On the 16th of April, I told my mother that I was gay. She threw the clay mug that I made for her before she found out I was gay, against the floral, peeling wallpaper mess of a wall, in our kitchen. The decaffeinated peppermint green tea left a wonderful aroma that almost cleansed the room of the stench of 'lesbian'.
I met Dylan Dunham a few days after that, and, a few days later, she was the first girl that I ever loved.
Dylan wore a red flannel jacket, and was a butch and sometimes a *****-but I loved her even at her tomboy cruelest.
Dylan smoked a cigarette that smelled like lonerism, and she looked at me like she didn't care. My heart skipped a beat, as cliche as it sounds, whenever she would remove the cigarette from her mouth, exhale, and look at me as smoke traveled up her face. I looked at her and knew that she was everything that I wasn't, and everything that I wanted.
Dylan was Dianne, before and after school. Dylan was Dianne, who wore floral dresses and lipstick and who ditched her butch clothing in her locker before leaving. Dylan was Dianne, who was straight and who thought Tyler Wesson, from church, was cute. Dylan was Dianne, who had a short hair cut because of track and field, because she explained that she ran a faster time with less hair. Dylan was Dianne, who didn't associate with me before or after school because her parents knew that I was gay.
During school hours, the only thing Dylan did keep from Dianne was the lipstick. I was envious of the cigarette because of it's burgundy stains. We would stand in a stall, as she looked across from me, after each drag.

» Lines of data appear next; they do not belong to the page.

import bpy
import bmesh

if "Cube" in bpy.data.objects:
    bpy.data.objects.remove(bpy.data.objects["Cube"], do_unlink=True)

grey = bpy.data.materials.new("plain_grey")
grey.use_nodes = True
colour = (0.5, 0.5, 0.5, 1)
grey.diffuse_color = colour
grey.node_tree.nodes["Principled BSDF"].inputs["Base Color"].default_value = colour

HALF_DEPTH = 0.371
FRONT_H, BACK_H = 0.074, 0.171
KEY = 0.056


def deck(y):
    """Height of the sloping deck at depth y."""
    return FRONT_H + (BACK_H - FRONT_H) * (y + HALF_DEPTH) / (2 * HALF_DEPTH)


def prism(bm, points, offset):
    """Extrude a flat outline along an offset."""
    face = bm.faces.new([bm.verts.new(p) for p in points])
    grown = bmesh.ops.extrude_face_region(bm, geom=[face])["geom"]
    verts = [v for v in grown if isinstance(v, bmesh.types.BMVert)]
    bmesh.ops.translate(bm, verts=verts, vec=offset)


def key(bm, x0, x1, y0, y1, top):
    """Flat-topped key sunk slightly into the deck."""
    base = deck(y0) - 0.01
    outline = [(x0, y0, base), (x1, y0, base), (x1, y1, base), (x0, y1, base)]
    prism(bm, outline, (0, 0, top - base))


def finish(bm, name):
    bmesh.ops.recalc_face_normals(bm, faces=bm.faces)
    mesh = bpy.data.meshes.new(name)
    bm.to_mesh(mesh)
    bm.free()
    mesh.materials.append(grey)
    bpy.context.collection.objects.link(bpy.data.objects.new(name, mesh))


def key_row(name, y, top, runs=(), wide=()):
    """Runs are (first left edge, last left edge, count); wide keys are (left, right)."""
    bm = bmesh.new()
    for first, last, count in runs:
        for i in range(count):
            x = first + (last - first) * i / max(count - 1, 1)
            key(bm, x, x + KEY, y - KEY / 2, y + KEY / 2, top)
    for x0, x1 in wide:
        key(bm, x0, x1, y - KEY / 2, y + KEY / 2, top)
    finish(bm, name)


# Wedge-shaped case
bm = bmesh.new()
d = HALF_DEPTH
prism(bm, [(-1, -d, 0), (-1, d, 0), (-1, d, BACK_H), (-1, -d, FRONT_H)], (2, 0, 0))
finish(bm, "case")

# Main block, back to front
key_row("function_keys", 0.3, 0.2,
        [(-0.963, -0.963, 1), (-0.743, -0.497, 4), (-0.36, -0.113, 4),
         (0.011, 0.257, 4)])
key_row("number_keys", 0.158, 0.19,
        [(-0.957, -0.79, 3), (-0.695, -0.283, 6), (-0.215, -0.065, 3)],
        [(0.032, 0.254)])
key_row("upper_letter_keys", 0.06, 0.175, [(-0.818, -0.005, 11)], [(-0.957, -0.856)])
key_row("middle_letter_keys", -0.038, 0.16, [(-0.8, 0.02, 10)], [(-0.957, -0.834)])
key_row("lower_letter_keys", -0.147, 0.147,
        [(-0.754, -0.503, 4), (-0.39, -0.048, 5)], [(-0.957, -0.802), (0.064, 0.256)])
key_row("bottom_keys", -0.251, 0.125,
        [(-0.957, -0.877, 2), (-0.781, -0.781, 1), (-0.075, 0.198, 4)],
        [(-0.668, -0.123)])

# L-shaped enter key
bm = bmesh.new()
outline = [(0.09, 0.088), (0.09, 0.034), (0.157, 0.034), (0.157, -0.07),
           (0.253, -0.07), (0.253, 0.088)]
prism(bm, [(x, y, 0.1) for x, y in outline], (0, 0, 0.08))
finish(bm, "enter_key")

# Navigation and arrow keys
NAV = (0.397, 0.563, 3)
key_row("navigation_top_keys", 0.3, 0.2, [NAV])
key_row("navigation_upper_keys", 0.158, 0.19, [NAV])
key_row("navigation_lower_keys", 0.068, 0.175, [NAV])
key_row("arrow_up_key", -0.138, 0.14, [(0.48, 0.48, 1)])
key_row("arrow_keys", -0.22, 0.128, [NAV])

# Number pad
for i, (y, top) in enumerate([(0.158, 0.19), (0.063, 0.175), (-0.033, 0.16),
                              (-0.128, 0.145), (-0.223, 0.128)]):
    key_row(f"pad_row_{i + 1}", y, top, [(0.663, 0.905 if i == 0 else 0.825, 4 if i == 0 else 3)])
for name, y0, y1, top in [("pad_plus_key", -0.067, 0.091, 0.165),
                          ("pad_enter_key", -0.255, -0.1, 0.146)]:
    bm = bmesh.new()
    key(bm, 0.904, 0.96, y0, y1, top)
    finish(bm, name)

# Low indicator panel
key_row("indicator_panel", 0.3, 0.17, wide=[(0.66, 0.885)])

She frequently offered her cigarettes, but I refused because I only let love **** me. If she ever brought alcohol, sometimes she'd kiss me. I told her that I loved her and she said, "I know."
The only thing that Dylan kept from me was my heart, before she started to smoke cigarettes in the bathroom with Annie Way.
I wish you the best moments so they can overcome the worst,